Extracted data entries
========================================================================

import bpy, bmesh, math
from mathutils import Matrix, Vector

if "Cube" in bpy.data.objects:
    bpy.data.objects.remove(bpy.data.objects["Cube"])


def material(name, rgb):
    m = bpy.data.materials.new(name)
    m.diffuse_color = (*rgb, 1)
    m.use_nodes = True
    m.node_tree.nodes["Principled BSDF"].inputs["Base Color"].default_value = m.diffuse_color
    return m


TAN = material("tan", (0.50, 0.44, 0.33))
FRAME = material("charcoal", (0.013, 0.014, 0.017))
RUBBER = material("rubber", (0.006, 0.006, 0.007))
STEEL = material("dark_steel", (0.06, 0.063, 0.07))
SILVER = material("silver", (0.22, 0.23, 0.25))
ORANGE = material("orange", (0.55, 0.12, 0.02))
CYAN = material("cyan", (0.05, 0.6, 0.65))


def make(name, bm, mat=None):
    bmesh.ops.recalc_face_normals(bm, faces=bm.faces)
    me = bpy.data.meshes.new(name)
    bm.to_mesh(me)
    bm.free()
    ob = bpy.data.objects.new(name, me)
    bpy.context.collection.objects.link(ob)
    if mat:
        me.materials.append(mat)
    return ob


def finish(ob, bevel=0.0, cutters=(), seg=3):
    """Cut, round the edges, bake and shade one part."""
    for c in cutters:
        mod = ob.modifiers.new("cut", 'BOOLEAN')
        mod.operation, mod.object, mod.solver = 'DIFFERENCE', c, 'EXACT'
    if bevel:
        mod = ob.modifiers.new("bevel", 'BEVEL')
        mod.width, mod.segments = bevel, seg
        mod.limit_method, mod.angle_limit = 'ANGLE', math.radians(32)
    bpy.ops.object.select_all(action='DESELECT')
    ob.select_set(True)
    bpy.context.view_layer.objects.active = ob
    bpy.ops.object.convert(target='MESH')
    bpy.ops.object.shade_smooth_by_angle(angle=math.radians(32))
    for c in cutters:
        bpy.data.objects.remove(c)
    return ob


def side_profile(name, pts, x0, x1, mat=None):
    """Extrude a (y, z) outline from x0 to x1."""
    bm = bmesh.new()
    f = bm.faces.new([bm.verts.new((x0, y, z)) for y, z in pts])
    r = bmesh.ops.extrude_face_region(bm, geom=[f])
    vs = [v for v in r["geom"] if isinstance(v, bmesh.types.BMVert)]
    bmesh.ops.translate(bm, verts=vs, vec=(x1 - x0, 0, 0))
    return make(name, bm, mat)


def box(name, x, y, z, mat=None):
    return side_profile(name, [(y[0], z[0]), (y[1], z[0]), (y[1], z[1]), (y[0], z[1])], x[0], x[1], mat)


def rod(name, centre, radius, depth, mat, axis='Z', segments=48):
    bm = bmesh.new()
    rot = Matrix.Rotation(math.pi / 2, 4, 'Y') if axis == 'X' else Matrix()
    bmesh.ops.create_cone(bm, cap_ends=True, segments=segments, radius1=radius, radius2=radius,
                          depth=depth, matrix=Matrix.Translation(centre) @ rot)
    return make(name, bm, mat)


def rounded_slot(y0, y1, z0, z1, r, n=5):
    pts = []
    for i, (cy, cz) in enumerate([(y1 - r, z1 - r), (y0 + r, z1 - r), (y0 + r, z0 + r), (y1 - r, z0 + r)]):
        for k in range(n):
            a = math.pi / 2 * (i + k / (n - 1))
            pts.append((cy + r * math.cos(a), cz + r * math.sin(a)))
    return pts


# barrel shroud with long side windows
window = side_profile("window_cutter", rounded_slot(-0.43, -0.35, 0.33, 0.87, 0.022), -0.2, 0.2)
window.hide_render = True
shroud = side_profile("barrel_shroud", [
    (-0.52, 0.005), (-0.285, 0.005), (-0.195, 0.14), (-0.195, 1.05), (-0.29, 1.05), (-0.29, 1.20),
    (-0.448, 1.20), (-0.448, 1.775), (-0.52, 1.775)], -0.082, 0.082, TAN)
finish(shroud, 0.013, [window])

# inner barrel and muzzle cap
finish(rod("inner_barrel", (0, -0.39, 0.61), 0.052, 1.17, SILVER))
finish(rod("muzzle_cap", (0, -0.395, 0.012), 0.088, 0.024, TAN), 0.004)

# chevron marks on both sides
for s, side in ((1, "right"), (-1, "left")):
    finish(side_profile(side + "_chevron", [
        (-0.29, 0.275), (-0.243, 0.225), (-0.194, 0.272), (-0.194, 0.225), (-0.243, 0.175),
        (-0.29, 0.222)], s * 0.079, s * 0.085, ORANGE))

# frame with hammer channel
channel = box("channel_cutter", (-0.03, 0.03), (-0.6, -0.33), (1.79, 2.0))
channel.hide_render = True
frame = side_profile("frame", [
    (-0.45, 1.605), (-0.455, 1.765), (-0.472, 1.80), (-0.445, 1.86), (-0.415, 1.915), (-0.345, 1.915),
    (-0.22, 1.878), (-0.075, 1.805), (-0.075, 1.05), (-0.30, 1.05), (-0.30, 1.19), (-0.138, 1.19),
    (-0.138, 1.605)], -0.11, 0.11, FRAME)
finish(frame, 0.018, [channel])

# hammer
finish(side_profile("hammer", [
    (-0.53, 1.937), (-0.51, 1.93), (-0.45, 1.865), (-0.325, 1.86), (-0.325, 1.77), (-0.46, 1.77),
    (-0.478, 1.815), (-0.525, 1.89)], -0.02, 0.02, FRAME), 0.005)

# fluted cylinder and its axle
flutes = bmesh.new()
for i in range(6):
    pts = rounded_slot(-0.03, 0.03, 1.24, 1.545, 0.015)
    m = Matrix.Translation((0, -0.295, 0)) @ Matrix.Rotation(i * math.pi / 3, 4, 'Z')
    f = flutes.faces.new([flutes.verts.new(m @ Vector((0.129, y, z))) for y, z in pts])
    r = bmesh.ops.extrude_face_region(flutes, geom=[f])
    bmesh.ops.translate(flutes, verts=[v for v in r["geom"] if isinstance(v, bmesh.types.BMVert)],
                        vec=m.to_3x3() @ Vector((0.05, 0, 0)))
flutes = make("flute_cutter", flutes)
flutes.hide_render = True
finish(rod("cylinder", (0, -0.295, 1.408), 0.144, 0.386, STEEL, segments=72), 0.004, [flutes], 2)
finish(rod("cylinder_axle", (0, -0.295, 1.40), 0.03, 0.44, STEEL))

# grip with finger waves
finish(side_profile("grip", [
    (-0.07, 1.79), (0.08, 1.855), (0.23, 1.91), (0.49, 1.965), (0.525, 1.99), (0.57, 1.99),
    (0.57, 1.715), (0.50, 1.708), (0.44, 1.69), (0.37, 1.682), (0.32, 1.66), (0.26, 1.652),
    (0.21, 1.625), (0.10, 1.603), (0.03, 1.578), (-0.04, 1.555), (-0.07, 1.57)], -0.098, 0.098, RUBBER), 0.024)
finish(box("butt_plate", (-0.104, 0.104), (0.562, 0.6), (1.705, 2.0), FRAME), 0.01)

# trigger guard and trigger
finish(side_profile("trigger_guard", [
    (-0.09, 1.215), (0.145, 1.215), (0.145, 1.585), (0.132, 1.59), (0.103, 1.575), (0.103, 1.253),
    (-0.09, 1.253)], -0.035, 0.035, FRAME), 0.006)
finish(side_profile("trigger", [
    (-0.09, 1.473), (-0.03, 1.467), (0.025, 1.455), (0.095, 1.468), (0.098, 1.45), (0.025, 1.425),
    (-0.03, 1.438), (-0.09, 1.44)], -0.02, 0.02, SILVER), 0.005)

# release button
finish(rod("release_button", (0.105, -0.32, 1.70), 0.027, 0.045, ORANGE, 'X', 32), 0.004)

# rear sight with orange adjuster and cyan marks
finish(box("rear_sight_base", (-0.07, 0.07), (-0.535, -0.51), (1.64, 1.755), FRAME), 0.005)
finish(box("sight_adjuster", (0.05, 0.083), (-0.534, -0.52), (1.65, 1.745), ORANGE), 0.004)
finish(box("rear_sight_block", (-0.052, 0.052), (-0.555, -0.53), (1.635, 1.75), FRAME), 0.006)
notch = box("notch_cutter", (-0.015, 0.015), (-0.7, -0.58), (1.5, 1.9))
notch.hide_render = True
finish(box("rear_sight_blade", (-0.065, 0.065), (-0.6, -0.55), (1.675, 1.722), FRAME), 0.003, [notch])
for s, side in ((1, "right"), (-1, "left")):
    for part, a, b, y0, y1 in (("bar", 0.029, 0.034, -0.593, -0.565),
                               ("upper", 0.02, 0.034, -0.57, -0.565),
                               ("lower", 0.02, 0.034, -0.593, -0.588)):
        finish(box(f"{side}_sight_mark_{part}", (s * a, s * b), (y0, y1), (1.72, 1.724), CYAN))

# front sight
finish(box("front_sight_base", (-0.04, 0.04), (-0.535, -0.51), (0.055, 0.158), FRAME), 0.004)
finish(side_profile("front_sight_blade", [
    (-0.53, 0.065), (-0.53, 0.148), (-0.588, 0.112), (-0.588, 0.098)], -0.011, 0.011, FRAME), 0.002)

========================================================================

= INSTRUCTIONS FOR THE TASK =
Nothing but a number belongs in the answer: the tally of lines in the data holding "notch".

= RESPONSE =
3